Not only was there an increase in employees feeling burned out from the new normal, but a majority (59 percent) are taking less time off than they normally would due to the pandemic, the data showed.
Additionally, about 42 percent of respondents who are still working from home don't plan to take any time off in order to decompress.
"With an increase in work from home jobs comes some responsibility by employers to ensure that their workers have the tools and support they need to remain productive and engaged," Vicki Salemi, a career expert at Monster, told FOX Business. "Some of our initial research showed that nearly half of workers didn’t feel supported by their bosses while working from home with a slight uptick in feeling supported by mid-April."

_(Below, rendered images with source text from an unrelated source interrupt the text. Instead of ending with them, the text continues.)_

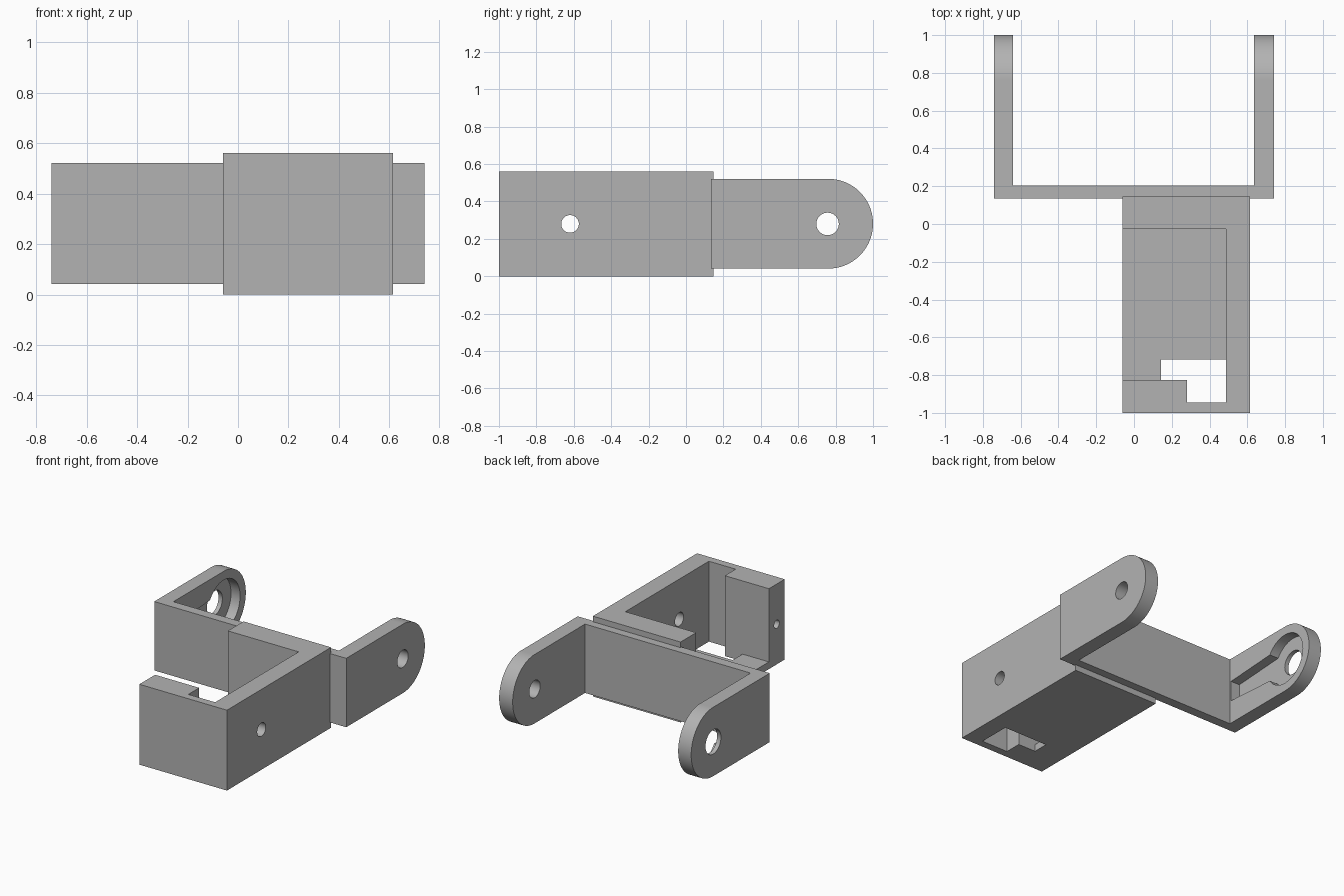
import bpy, bmesh
from math import sin, cos, pi

old = bpy.data.objects.get("Cube")
if old:
    bpy.data.objects.remove(old, do_unlink=True)

grey = bpy.data.materials.new("plain grey")
grey.use_nodes = True
grey.diffuse_color = (0.45, 0.45, 0.45, 1)
grey.node_tree.nodes["Principled BSDF"].inputs["Base Color"].default_value = (0.45, 0.45, 0.45, 1)


def prism(name, profile, lo, hi, axis):
    """Extrude a profile: (y, z) pairs along x, or (x, y) pairs along z."""
    place = (lambda p, t: (t, p[0], p[1])) if axis == "x" else (lambda p, t: (p[0], p[1], t))
    bm = bmesh.new()
    face = bm.faces.new([bm.verts.new(place(p, lo)) for p in profile])
    new = bmesh.ops.extrude_face_region(bm, geom=[face])["geom"]
    move = place((0, 0), hi - lo)
    bmesh.ops.translate(bm, vec=move, verts=[v for v in new if isinstance(v, bmesh.types.BMVert)])
    bmesh.ops.recalc_face_normals(bm, faces=bm.faces)
    mesh = bpy.data.meshes.new(name)
    bm.to_mesh(mesh)
    bm.free()
    mesh.materials.append(grey)
    ob = bpy.data.objects.new(name, mesh)
    bpy.context.collection.objects.link(ob)
    return ob


def rect(a0, a1, b0, b1):
    return [(a0, b0), (a1, b0), (a1, b1), (a0, b1)]


def arc(a, b, r, start=0, end=2 * pi, steps=48):
    return [(a + r * cos(start + (end - start) * i / steps),
             b + r * sin(start + (end - start) * i / steps)) for i in range(steps)]


def combine(target, tool, operation="DIFFERENCE"):
    tool.hide_render = True
    mod = target.modifiers.new(operation.title(), "BOOLEAN")
    mod.operation, mod.solver, mod.object = operation, "EXACT", tool
    bpy.context.view_layer.objects.active = target
    bpy.ops.object.modifier_apply(modifier=mod.name)
    bpy.data.objects.remove(tool, do_unlink=True)


MID = 0.28            # height of every hole
PIVOT = 0.757         # y of the arm pivots
LEFT, RIGHT = -0.06, 0.615

# Holder: a block hollowed from the top and one side
holder = prism("holder_box", rect(LEFT, RIGHT, -1, 0.146), 0, 0.56, "z")
combine(holder, prism("cavity", rect(-0.2, 0.486, -0.827, -0.026), 0.05, 0.7, "z"))

# Stepped cable opening through the floor and into the front wall
opening = [(0.143, -0.717), (0.143, -0.827), (0.28, -0.827),
           (0.28, -0.946), (0.486, -0.946), (0.486, -0.717)]
combine(holder, prism("cable_opening", opening, -0.1, 0.7, "z"))

# Side wall hole and the two pilot holes in the open ends
combine(holder, prism("side_hole", arc(-0.62, MID, 0.047), 0.4, 0.7, "x"))
for y in (-0.913, 0.06):
    combine(holder, prism("pilot_hole", arc(y, MID, 0.029, steps=24), -0.2, 0.15, "x"))

# Fork bracket: cross plate and two round-ended arms
bracket = prism("fork_bracket", rect(-0.72, 0.72, 0.135, 0.203), 0.041, 0.521, "z")
end = arc(PIVOT + 0.003, 0.281, 0.24, -pi / 2, pi / 2) + [(PIVOT + 0.003, 0.521)]
arm = [(0.135, 0.521), (0.135, 0.041)] + end
for lo, hi in ((-0.74, -0.64), (0.636, 0.74)):
    combine(bracket, prism("arm", arm, lo, hi, "x"), "UNION")

# Pivot holes, one wider than the other
combine(bracket, prism("small_pivot", arc(PIVOT, MID, 0.06), 0.5, 0.9, "x"))
combine(bracket, prism("large_pivot", arc(PIVOT, MID, 0.085), -0.9, -0.5, "x"))

# Horn recess on the inner face of the wide-hole arm: disc pocket and tapered slot
slot = [(0.215, MID - 0.072), (0.65, MID - 0.1), (0.65, MID + 0.1), (0.215, MID + 0.072)]
recess = prism("horn_recess", arc(PIVOT, MID, 0.18), -0.71, -0.6, "x")
combine(recess, prism("horn_slot", slot, -0.71, -0.6, "x"), "UNION")
combine(bracket, recess)

# Smooth round walls, crisp edges
for ob in (holder, bracket):
    bpy.ops.object.select_all(action="DESELECT")
    ob.select_set(True)
    bpy.context.view_layer.objects.active = ob
    bpy.ops.object.shade_smooth_by_angle(angle=pi / 6)
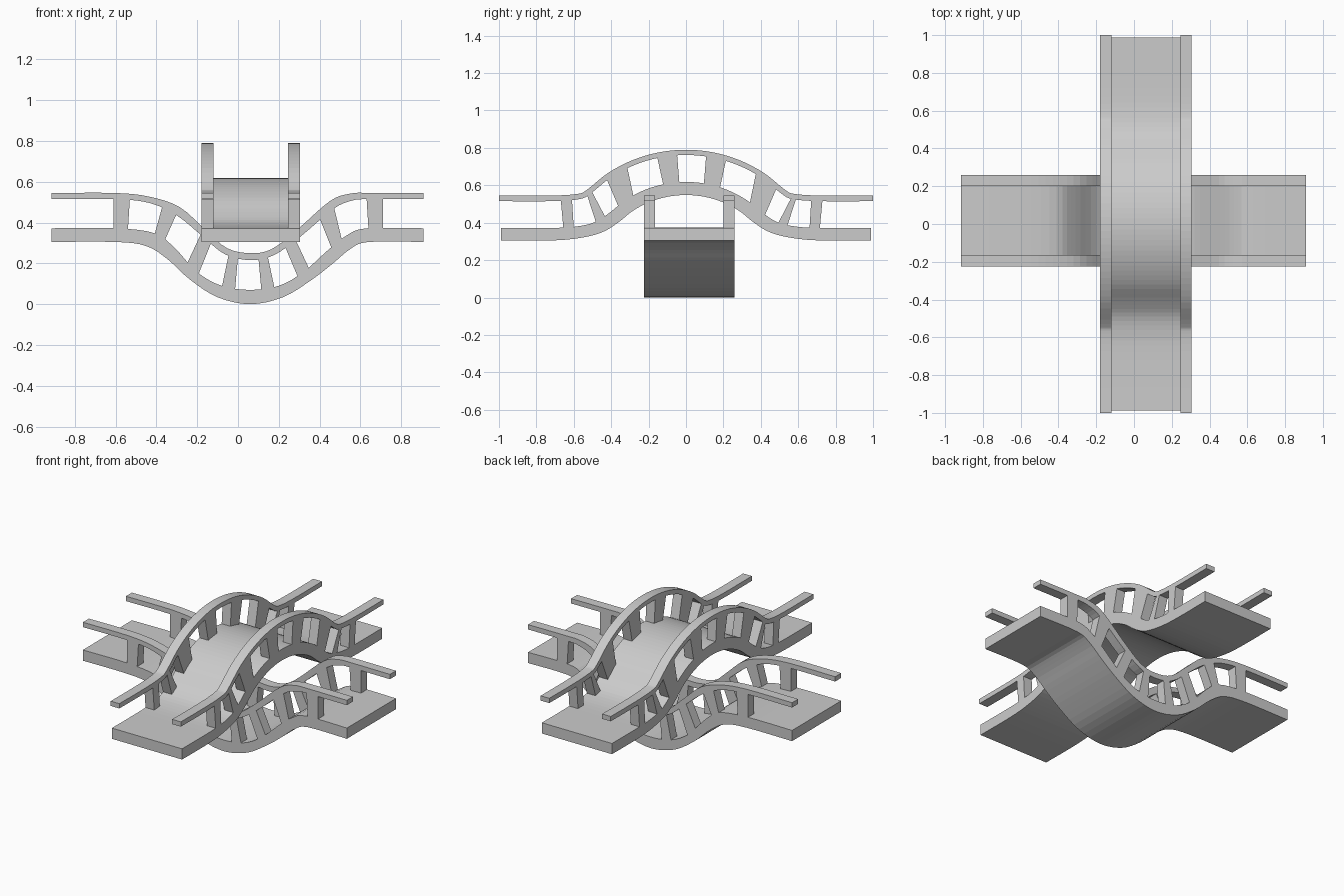
import bpy, math

if "Cube" in bpy.data.objects:
    bpy.data.objects.remove(bpy.data.objects["Cube"])

grey = bpy.data.materials.new("light grey")
grey.diffuse_color = (0.6, 0.6, 0.6, 1)
grey.use_nodes = True
grey.node_tree.nodes["Principled BSDF"].inputs["Base Color"].default_value = grey.diffuse_color


def smooth(rows, steps=4):
    """Catmull-Rom through rows of (u_top, z_top, u_bottom, z_bottom)."""
    r = [rows[0]] + rows + [rows[-1]]
    out = []
    for i in range(1, len(r) - 2):
        for s in range(steps):
            t = s / steps
            out.append(tuple(
                0.5 * (2 * b + (c - a) * t + (2 * a - 5 * b + 4 * c - d) * t * t
                       + (3 * b - a - 3 * c + d) * t ** 3)
                for a, b, c, d in zip(*r[i - 1:i + 3])))
    return out + [rows[-1]]


def prism(name, rows, w0, w1, along):
    """Sweep a strip profile across the width from w0 to w1."""
    verts, faces = [], []
    for ut, zt, ub, zb in rows:
        for w, u, z in ((w0, ut, zt), (w1, ut, zt), (w1, ub, zb), (w0, ub, zb)):
            verts.append((u, w, z) if along == "x" else (w, u, z))
    n = len(rows)
    for i in range(n - 1):
        for k in range(4):
            a, b = 4 * i + k, 4 * i + (k + 1) % 4
            faces.append((a, b, b + 4, a + 4) if along == "x" else (b, a, a + 4, b + 4))
    ends = [(3, 2, 1, 0), tuple(4 * n - 4 + k for k in range(4))]
    faces += ends if along == "x" else [f[::-1] for f in ends]
    me = bpy.data.meshes.new(name)
    me.from_pydata(verts, [], faces)
    me.materials.append(grey)
    me.validate()
    ob = bpy.data.objects.new(name, me)
    bpy.context.collection.objects.link(ob)


def height(rows, u, k):
    """Height of the top (k=0) or bottom (k=2) edge at position u."""
    for p, q in zip(rows, rows[1:]):
        if p[k] <= u <= q[k]:
            return p[k + 1] + (q[k + 1] - p[k + 1]) * (u - p[k]) / max(q[k] - p[k], 1e-6)
    return rows[-1][k + 1]


def bridge(name, along, deck, rail, posts, mirror, w0, w1, thick=0.06):
    deck, rail = smooth(deck), smooth(rail)
    prism(name + "_deck", deck, w0, w1, along)
    both = posts + [(mirror - b, mirror - a, mirror - d, mirror - c) for a, b, c, d in posts]
    for side, a, b in (("low", w0, w0 + thick), ("high", w1 - thick, w1)):
        prism(f"{name}_rail_{side}", rail, a, b, along)
        # posts fan between the deck and the rail, sunk slightly into both
        for i, (r0, r1, d0, d1) in enumerate(both):
            rows = [(r, height(rail, r, 2) + 0.01, d, height(deck, d, 0) - 0.01)
                    for r, d in ((r0, d0), (r1, d1))]
            prism(f"{name}_post_{side}_{i + 1}", rows, a, b, along)


def flip(rows):
    return [(-a, b, -c, d) for a, b, c, d in reversed(rows)]


def arch(flare, r_top, r_bottom, zc=0.028):
    """Flared ends joined by a concentric arc."""
    arc = []
    for i in range(-4, 5):
        t = math.radians(11 * i)
        s, c = math.sin(t), math.cos(t)
        arc.append((r_top * s, zc + r_top * c, r_bottom * s, zc + r_bottom * c))
    return flare + arc + flip(flare)


# Arched bridge, running front to back
arch_deck = arch([(-0.988, 0.372, -0.988, 0.305), (-0.72, 0.372, -0.72, 0.305),
                  (-0.59, 0.379, -0.57, 0.318), (-0.49, 0.402, -0.45, 0.348)], 0.59, 0.52)
arch_rail = arch([(-1, 0.545, -1, 0.515), (-0.72, 0.545, -0.72, 0.515),
                  (-0.58, 0.554, -0.57, 0.526)], 0.762, 0.734)
bridge("arched_bridge", "y", arch_deck, arch_rail,
       [(-0.67, -0.61, -0.655, -0.60), (-0.53, -0.505, -0.48, -0.43),
        (-0.425, -0.315, -0.36, -0.28), (-0.155, -0.048, -0.12, -0.035)],
       0.06, -0.18, 0.305)

# Dipped bridge, running left to right underneath
dip_deck = [(-0.915, 0.372, -0.915, 0.305), (-0.60, 0.372, -0.60, 0.305),
            (-0.41, 0.348, -0.45, 0.285), (-0.31, 0.275, -0.345, 0.22),
            (-0.20, 0.157, -0.235, 0.12), (-0.08, 0.09, -0.10, 0.034),
            (0.06, 0.07, 0.06, 0.0),
            (0.20, 0.09, 0.22, 0.034), (0.32, 0.157, 0.355, 0.115),
            (0.43, 0.255, 0.46, 0.195), (0.53, 0.335, 0.55, 0.27),
            (0.63, 0.372, 0.64, 0.305), (0.91, 0.372, 0.91, 0.305)]
dip_rail = [(-0.915, 0.545, -0.915, 0.515), (-0.60, 0.545, -0.60, 0.515),
            (-0.43, 0.526, -0.43, 0.495), (-0.285, 0.475, -0.30, 0.435),
            (-0.16, 0.365, -0.18, 0.338), (-0.055, 0.275, -0.065, 0.245),
            (0.06, 0.25, 0.06, 0.216),
            (0.165, 0.27, 0.175, 0.24), (0.29, 0.365, 0.305, 0.33),
            (0.45, 0.505, 0.466, 0.466), (0.55, 0.542, 0.56, 0.508),
            (0.65, 0.546, 0.65, 0.515), (0.91, 0.545, 0.91, 0.515)]
bridge("dipped_bridge", "x", dip_deck, dip_rail,
       [(-0.61, -0.53, -0.61, -0.54), (-0.37, -0.30, -0.41, -0.36),
        (-0.18, -0.13, -0.25, -0.195), (-0.045, 0.0, -0.08, -0.015)],
       0.10, -0.225, 0.26)
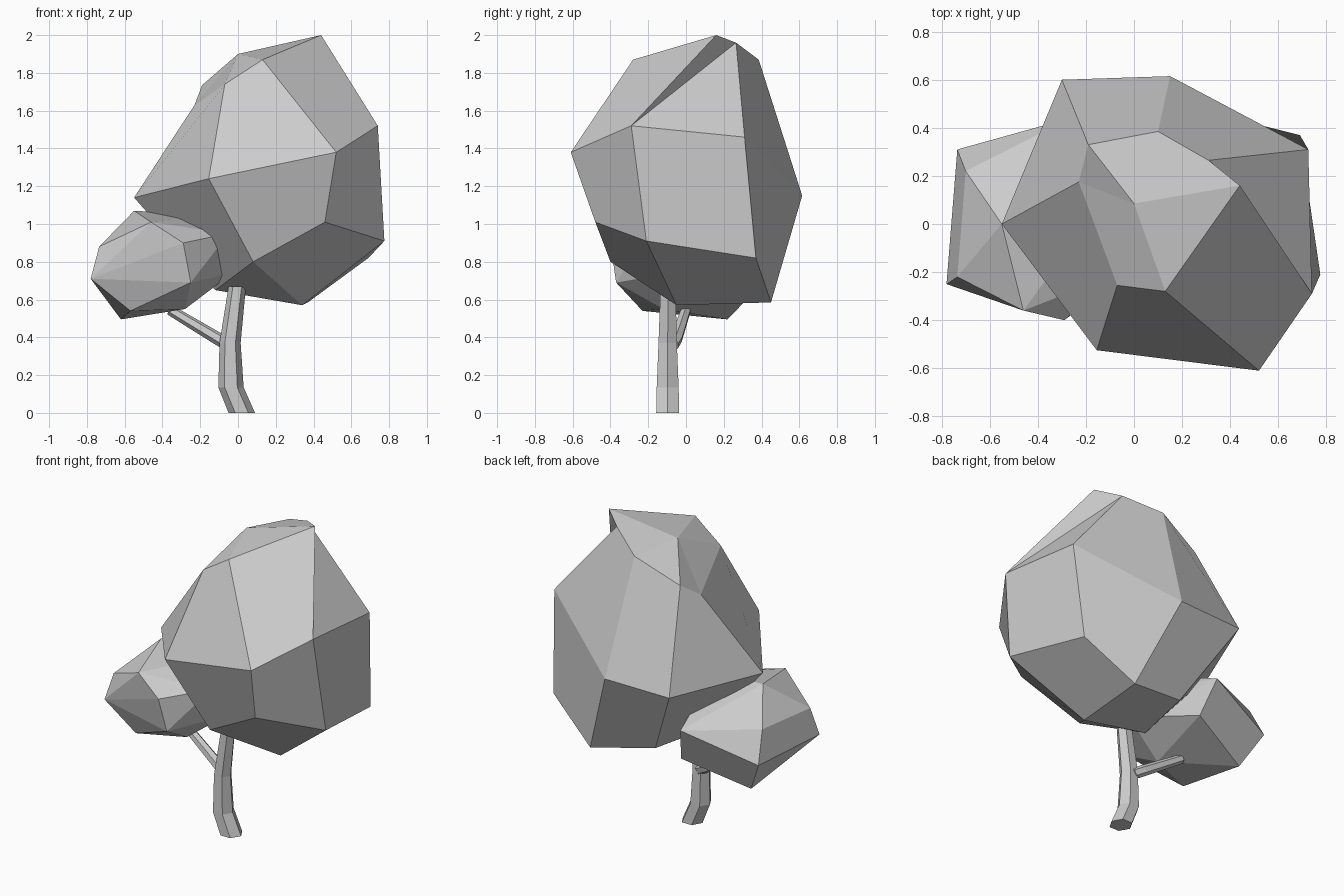
import bpy, bmesh
from math import cos, sin, tau, radians
from mathutils import Vector

if "Cube" in bpy.data.objects:
    bpy.data.objects.remove(bpy.data.objects["Cube"])


def finish(name, bm):
    bmesh.ops.recalc_face_normals(bm, faces=bm.faces)
    mesh = bpy.data.meshes.new(name)
    bm.to_mesh(mesh)
    bm.free()
    obj = bpy.data.objects.new(name, mesh)
    bpy.context.collection.objects.link(obj)
    return obj


def limb(name, path, axis, sides=6):
    """Faceted tube through (x, y, z, radius) stations, rings square to axis."""
    bm = bmesh.new()
    turn = Vector((0, 0, 1)).rotation_difference(Vector(axis))
    rings = []
    for x, y, z, r in path:
        rings.append([bm.verts.new(Vector((x, y, z)) + turn @ Vector(
            (r * cos(tau * i / sides), r * sin(tau * i / sides), 0)))
            for i in range(sides)])
    for a, b in zip(rings, rings[1:]):
        for i in range(sides):
            j = (i + 1) % sides
            bm.faces.new((a[i], a[j], b[j], b[i]))
    bm.faces.new(rings[0])
    bm.faces.new(rings[-1])
    return finish(name, bm)


# Trunk and side branch
limb("trunk", [(.02, -.097, 0, .07), (-.037, -.097, .135, .067),
               (-.042, -.097, .37, .056), (-.004, -.095, .67, .046)], (0, 0, 1))
limb("branch", [(-.05, -.07, .36, .034), (-.11, -.05, .395, .034),
                (-.36, .0, .545, .028)], (-.84, .17, .5))

# Large crown: faceted boulder shape with a slight notch near the tip
crown = {
    "A": (.44, .16, 2), "B": (0, .085, 1.9), "C": (.13, -.28, 1.87),
    "D": (-.23, .175, 1.63), "E": (-.07, -.255, 1.74), "W": (-.19, .33, 1.735),
    "X": (.1, .385, 1.87), "Q": (.31, .265, 1.96),
    "F": (-.55, 0, 1.14), "G": (-.155, -.525, 1.24), "H": (.52, -.61, 1.38),
    "I": (.74, -.29, 1.52), "R": (.725, .31, 1.46), "S": (.15, .615, 1.15),
    "T": (-.3, .6, 1.14), "J": (.46, -.48, 1.01), "K": (.775, -.21, .91),
    "U": (.69, .37, .82), "V": (.37, .45, .585), "P": (-.04, .37, .66),
    "N": (-.12, -.04, .65), "L": (.08, -.4, .8), "M": (.34, -.05, .57),
}
facets = ("ABC AQXB BXW BWD BDE BEC CEGH ACHI AIQ QIR QRSX XWTS DFTW EDFG "
          "GHJL FGLN HIKJ JKML LMN IRUK KUVM RSVU STPV FTPN VPNM").split()
bm = bmesh.new()
verts = {k: bm.verts.new(co) for k, co in crown.items()}
for facet in facets:
    bm.faces.new([verts[k] for k in facet])
finish("large_crown", bm)

# Small crown: convex clump, its right side buried in the large one
clump = [(-.78, -.25, .71), (-.735, -.22, .88), (-.46, -.36, 1.01),
         (-.29, -.4, .9), (-.25, -.37, .69), (-.735, .31, .71), (-.7, .22, .9),
         (-.55, 0, 1.07), (-.2, 0, 1.05), (-.05, -.2, .95), (-.03, -.08, .74),
         (-.267, .44, .86), (-.21, .35, .63), (-.62, .22, .495),
         (-.57, -.23, .54), (-.28, -.12, .55)]
bm = bmesh.new()
for co in clump:
    bm.verts.new(co)
hull = bmesh.ops.convex_hull(bm, input=bm.verts)
bmesh.ops.delete(bm, geom=[v for v in bm.verts if not v.link_faces], context="VERTS")
bmesh.ops.dissolve_limit(bm, angle_limit=radians(6), verts=bm.verts, edges=bm.edges)
finish("small_crown", bm)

What's more, with the country seeing a resurgence of coronavirus cases across the South and West, many states are rolling back their reopening plans. As a result, getting back to the office might take longer than previously expected. In fact, Monster has even seen a recent increase in demand for remote work roles.
"In early July, ‘remote’ saw its highest levels of search in the past 14 weeks and even increased as a location search term, putting it in the top 10 locations searched on Monster, indicating that work from home has settled in as the new normal for job search and employment," Salemi said.
Monster has been polling job seekers and employers weekly on coronavirus-related topics, including tracking the effects of working from home and the sentiment of returning to work, since March. Monster surveyed 284 people from July 10 to July 13 for this poll.
When employees head back to the office, over a third of employers (39 percent) expect to reduce the number of workers in the building at one given time, according to Monster's "Returning to the Office" poll from May. Meanwhile, 18 percent of employers plan to allow employees to work from home more or indefinitely.
Overall, 42 percent of employees are exploring working from home permanently.